From: Andy Little (andy_at_[hidden])
Date: 2006-04-20 14:55:20
"Marcin Kalicinski" wrote
>> The major use I thought of is a scene graph. This typically consists of a
>> large number of nodes ( Can be many Mb file) many containing structures of
>> points and transforms. I suspect its cheaper to keep these in memory in their
>> binary format rather than as strings.
> What you need to store a scene graph is a generic tree container, not ptree.
> Property tree is for storing properties. Anyway, if you want you can consider
> customizing data type to be some sort of Object *, but I don't know if this is
> going to take you very far.
AFAICS the current ptree could be a refinement of a a generic tree container,

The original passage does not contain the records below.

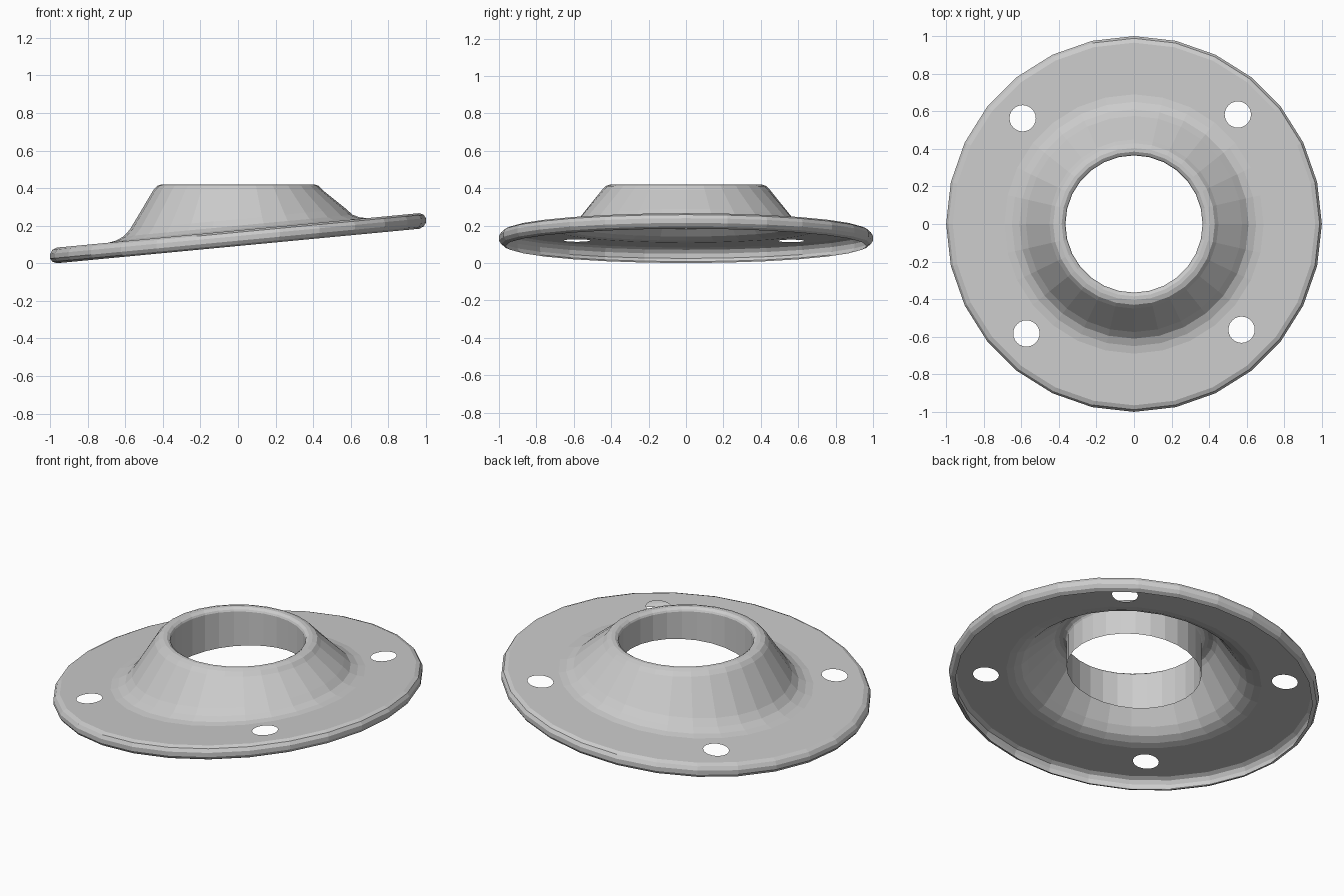
import bpy, bmesh
from math import cos, sin, radians, tau

cube = bpy.data.objects.get("Cube")
if cube:
    bpy.data.objects.remove(cube, do_unlink=True)

SIDES = 28
SLOPE = 0.095      # tilt of the base plate towards +x
PLATE_Z = 0.175

steel = bpy.data.materials.new("light_grey_metal")
steel.use_nodes = True
grey = (0.6, 0.6, 0.6, 1)
steel.diffuse_color = grey
steel.node_tree.nodes["Principled BSDF"].inputs["Base Color"].default_value = grey

bm = bmesh.new()


def ring(radius, z, tilt=1, cx=0, cy=0, sides=SIDES):
    """Circle of vertices, sheared along the slope by the tilt factor."""
    verts = []
    for i in range(sides):
        a = tau * i / sides
        x, y = cx + radius * cos(a), cy + radius * sin(a)
        verts.append(bm.verts.new((x, y, z + tilt * SLOPE * x)))
    return verts


def loft(profile):
    """Skin a list of (radius, height, tilt) rings; return first and last ring."""
    rings = [ring(*p) for p in profile]
    for a, b in zip(rings, rings[1:]):
        for i in range(SIDES):
            j = (i + 1) % SIDES
            bm.faces.new((a[i], b[i], b[j], a[j]))
    return rings[0], rings[-1]


def loop_edges(verts):
    edges = []
    for a, b in zip(verts, verts[1:] + verts[:1]):
        edges.append(bm.edges.get((a, b)) or bm.edges.new((a, b)))
    return edges


# Inner tube, rolled collar lip, cone and fillet down to the plate
_, collar_foot = loft([
    (0.365, 0.215, 1), (0.365, 0.40, 0), (0.37, 0.41, 0), (0.385, 0.42, 0),
    (0.405, 0.42, 0), (0.43, 0.412, 0), (0.45, 0.39, 0),
    (0.575, 0.235, 1), (0.61, 0.20, 1), (0.65, 0.182, 1), (0.69, PLATE_Z, 1)])

# Rounded outer rim, turned down
plate_edge, _ = loft([
    (0.965, PLATE_Z, 1), (0.988, 0.165, 1), (1.0, 0.145, 1),
    (1.0, 0.12, 1), (0.988, 0.102, 1), (0.965, 0.092, 1)])

# Flat plate with four bolt holes
edges = loop_edges(collar_foot) + loop_edges(plate_edge)
for k in range(4):
    a = radians(46 + 90 * k)
    hole = ring(0.07, PLATE_Z, 1, 0.81 * cos(a) - 0.01, 0.81 * sin(a), 24)
    edges += loop_edges(hole)
bmesh.ops.triangle_fill(bm, edges=edges, use_beauty=True, normal=(-SLOPE, 0, 1))

bmesh.ops.recalc_face_normals(bm, faces=bm.faces)
# Make the sheet face outward: plate faces must look up
up = sum(f.normal.z * f.calc_area() for f in bm.faces)
if up < 0:
    bmesh.ops.reverse_faces(bm, faces=bm.faces)

mesh = bpy.data.meshes.new("flange")
bm.to_mesh(mesh)
bm.free()
mesh.materials.append(steel)
flange = bpy.data.objects.new("flange", mesh)
bpy.context.collection.objects.link(flange)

however the current design of ptree is not so defined and its probably not going
to be possible to 'reverse engineer' genericity from the current design. One
example.. ptree doesnt distinguish the concepts of a branch and a leaf. It is

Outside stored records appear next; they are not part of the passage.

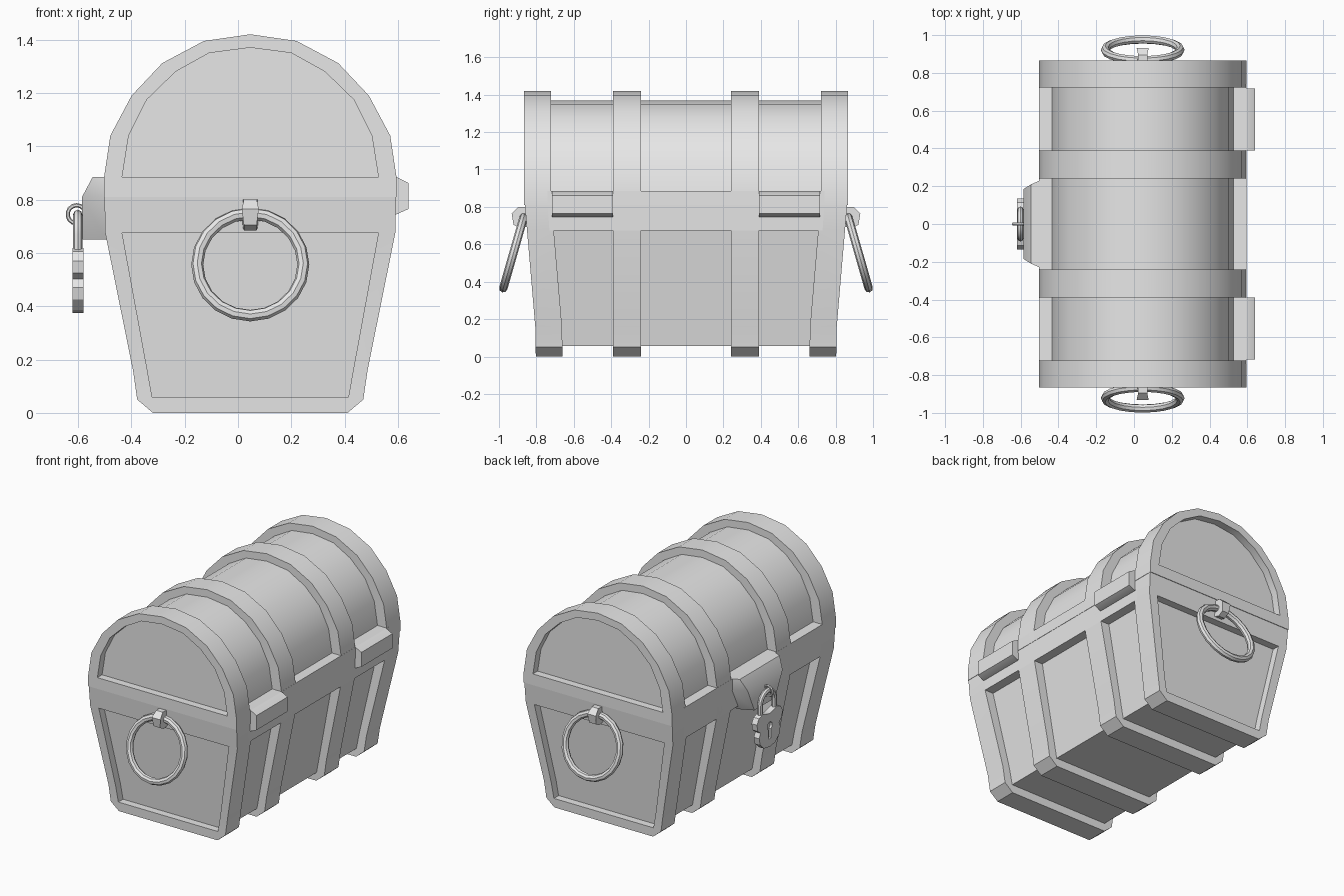
import bpy, bmesh, math
from mathutils import Matrix, Vector

if "Cube" in bpy.data.objects:
    bpy.data.objects.remove(bpy.data.objects["Cube"])

CX = 0.046  # centre line of the chest body

grey = bpy.data.materials.new("plain grey")
grey.diffuse_color = (0.8, 0.8, 0.8, 1)
grey.use_nodes = True
grey.node_tree.nodes["Principled BSDF"].inputs["Base Color"].default_value = grey.diffuse_color


def finish(name, bm):
    bmesh.ops.recalc_face_normals(bm, faces=bm.faces)
    me = bpy.data.meshes.new(name)
    bm.to_mesh(me)
    bm.free()
    me.materials.append(grey)
    ob = bpy.data.objects.new(name, me)
    bpy.context.collection.objects.link(ob)
    return ob


def loft(name, rings):
    """Skin closed rings of points and cap both ends."""
    bm = bmesh.new()
    loops = [[bm.verts.new(p) for p in r] for r in rings]
    n = len(loops[0])
    for a, b in zip(loops, loops[1:]):
        for i in range(n):
            j = (i + 1) % n
            bm.faces.new((a[i], a[j], b[j], b[i]))
    bm.faces.new(loops[0])
    bm.faces.new(loops[-1])
    return finish(name, bm)


def mirror(half):
    """Right half outline to a full outline around the centre line."""
    left = [(-x, z) for x, z in reversed(half) if x > 0]
    return [(CX + x, z) for x, z in half + left]


def prism(name, outline, y0, y1):
    return loft(name, [[(x, y, z) for x, z in outline] for y in (y0, y1)])


def tapered_box(name, bottom, top):
    return loft(name, [[(CX + sx * hx, sy * hy, z) for sx, sy in
                        ((-1, -1), (1, -1), (1, 1), (-1, 1))]
                       for hx, hy, z in (bottom, top)])


def torus(name, major, minor, mat, seg=20, sides=8):
    bm = bmesh.new()
    grid = []
    for i in range(seg):
        a = 2 * math.pi * i / seg
        row = []
        for k in range(sides):
            b = 2 * math.pi * k / sides
            r = major + minor * math.cos(b)
            p = Vector((r * math.sin(a), minor * math.sin(b), r * math.cos(a)))
            row.append(bm.verts.new(mat @ p))
        grid.append(row)
    for i in range(seg):
        for k in range(sides):
            i2, k2 = (i + 1) % seg, (k + 1) % sides
            bm.faces.new((grid[i][k], grid[i2][k], grid[i2][k2], grid[i][k2]))
    return finish(name, bm)


# Cross-sections, each listed from the right side
lid_outer = mirror([(.549, .81), (.549, .88), (.525, 1.04), (.445, 1.19),
                    (.33, 1.312), (.174, 1.395), (0, 1.42)])
lid_inner = mirror([(.481, .885), (.479, .895), (.456, 1.04), (.388, 1.175),
                    (.28, 1.28), (.154, 1.35), (0, 1.37)])
base_outer = mirror([(.547, .81), (.544, .675), (.44, .16), (.424, .05), (.365, 0)])
base_inner = mirror([(.481, .675), (.476, .65), (.386, .16), (.370, .07), (.368, .06)])


def lid_end(z):
    return .865


def base_end(z):
    pts = [(0, .803), (.16, .806), (.675, .85), (.82, .862)]
    for (z0, y0), (z1, y1) in zip(pts, pts[1:]):
        if z <= z1:
            return y0 + (y1 - y0) * (z - z0) / (z1 - z0)
    return .862


# Recessed body panels and the solid rims around the opening
tapered_box("base_panels", (.367, .68, .055), (.482, .73, .68))
tapered_box("base_rim", (.544, .73, .675), (.547, .74, .81))
tapered_box("lid_rim", (.549, .74, .81), (.549, .74, .885))
prism("lid_panels", lid_inner, -.75, .75)

for s, side in ((-1, "front"), (1, "back")):
    # End frames with sunken panels
    for part, outer, inner, end in (("lid", lid_outer, lid_inner, lid_end),
                                    ("base", base_outer, base_inner, base_end)):
        loft(f"{part}_{side}_frame",
             [[(x, s * (end(z) - d), z) for x, z in line]
              for line, d in ((outer, .143), (outer, 0), (inner, 0), (inner, .05))])
    # Middle straps
    prism(f"lid_{side}_strap", lid_outer, s * .24, s * .39)
    prism(f"base_{side}_strap", base_outer, s * .24, s * .39)
    # Hinge blocks
    prism(f"{side}_hinge", [(.56, .885), (.595, .885), (.64, .862), (.64, .765),
                            (.595, .745), (.56, .745)], s * .39, s * .717)
    # Ring handle leaning outward, and its bracket
    tilt = Matrix.Translation((CX, s * .922, .556)) @ Matrix.Rotation(s * math.radians(16), 4, 'X')
    torus(f"{side}_ring_handle", .199, .0225, tilt)
    profile = [(.80, .80), (.895, .80), (.932, .765), (.922, .705), (.885, .685), (.80, .71)]
    loft(f"{side}_ring_bracket",
         [[(CX + w * (1 if .72 < z < .79 or y < .85 else .75), s * y, z) for y, z in profile]
          for w in (-.032, .032)])

# Hasp block, widest at the seam
loft("hasp", [[(-.45, -w, z), (-.495, -w, z), (x, -v, z), (x, v, z), (-.495, w, z), (-.45, w, z)]
              for z, x, w, v in ((.65, -.583, .15, .11), (.81, -.585, .232, .185),
                                 (.885, -.545, .232, .21))])

# Staple ring for the padlock
torus("staple", .034, .008, Matrix.Translation((-.605, 0, .745)), 14, 6)

# Padlock body with a keyhole cut through it
half = [(0, .375), (.06, .385), (.102, .425), (.112, .47), (.098, .502), (.128, .525),
        (.135, .57), (.115, .605), (.075, .618), (.035, .605), (0, .598)]
outline = half + [(-y, z) for y, z in reversed(half[1:-1])]
lock = loft("padlock", [[(x, y, z) for y, z in outline] for x in (-.62, -.58)])
hole = [(.014, .43), (.014, .49)] + \
       [(.026 * math.cos(a), .515 + .026 * math.sin(a))
        for a in [math.radians(-40 + 26 * i) for i in range(11)]] + [(-.014, .49), (-.014, .43)]
cutter = loft("keyhole_cutter", [[(x, y, z) for y, z in hole] for x in (-.65, -.605)])
cutter.hide_render = True
cutter.hide_viewport = True
cut = lock.modifiers.new("keyhole", 'BOOLEAN')
cut.operation = 'DIFFERENCE'
cut.solver = 'EXACT'
cut.object = cutter

# Padlock shackle: an arch swept with a round section
path = [(.075, .59)] + [(.075 * math.cos(a), .67 + .075 * math.sin(a))
                        for a in [math.pi * i / 10 for i in range(11)]] + [(-.075, .59)]
rings = []
for i, (y, z) in enumerate(path):
    a = math.pi * min(max(i - 1, 0), 10) / 10
    rings.append([(-.601 + .017 * math.sin(b), y + .017 * math.cos(b) * math.cos(a),
                   z + .017 * math.cos(b) * math.sin(a))
                  for b in [2 * math.pi * k / 8 for k in range(8)]])
loft("shackle", rings)

# Smooth the curved parts and keep hard edges
for ob in bpy.context.scene.objects:
    if ob != cutter:
        ob.select_set(True)
        bpy.context.view_layer.objects.active = ob
bpy.ops.object.shade_smooth_by_angle(angle=math.radians(30))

possible to imagine an alternative design in which a branch can be iterated over
whereas a leaf cannot, and the 'data' in a branch is a container of nodes
whereas the data in a leaf is not. Did you consider a generic tree design? If so
why did you reject it in favour of this one?
>> Whatever... it would be interesting to see the rationale behind the design
>> decisions made within the documentation. I *think* that a trade off has been
>> made in favour of convenience and 'light weight' (I think it would not
>> well on large files for example)
> Yes, being light-weight and easy to use it the main goal. I think this is said
> in the introduction part of the docs.
But it would be interesting to know why you have chosen this design over others.
That is not stated in the docs AFAICS. It would help when I wanted to use such a
library because it could help me to make a fast decisison as to whether it was
suitable. BTW the current 'Rationale' section looks more like a 'FAQ' section
>>>>Is it necessary to make key a string. Could it not also be (say) an integer
> Library would need some sort of path parsing policy. I think that the only
> required function would be to separate head of the path from the tail (sort of
> Lisp-like behaviour). This is quite an interesting proposition, I consider it
> the most valuable addition to the library at the moment.
One option I envisage is to make a symbol table, where each new string token
encountered is given an integer id, and only the id's are stored in the tree.
The intent being to speed up key lookups. In this case a path to a node consists
of a linear container (e.g a vector) of integer ids. That might go against the
'light-weight' nature of the design though. In such a design a 'path' would be
a concept, and a vector of integer ids might be a model of path as might a
string with separators. That would be a move towards a 'generic tree container'
approach. I guess though that whether that has potential, depends on your
answers to my questions above.
Boost list run by bdawes at acm.org, gregod at cs.rpi.edu, cpdaniel at pacbell.net, john at johnmaddock.co.uk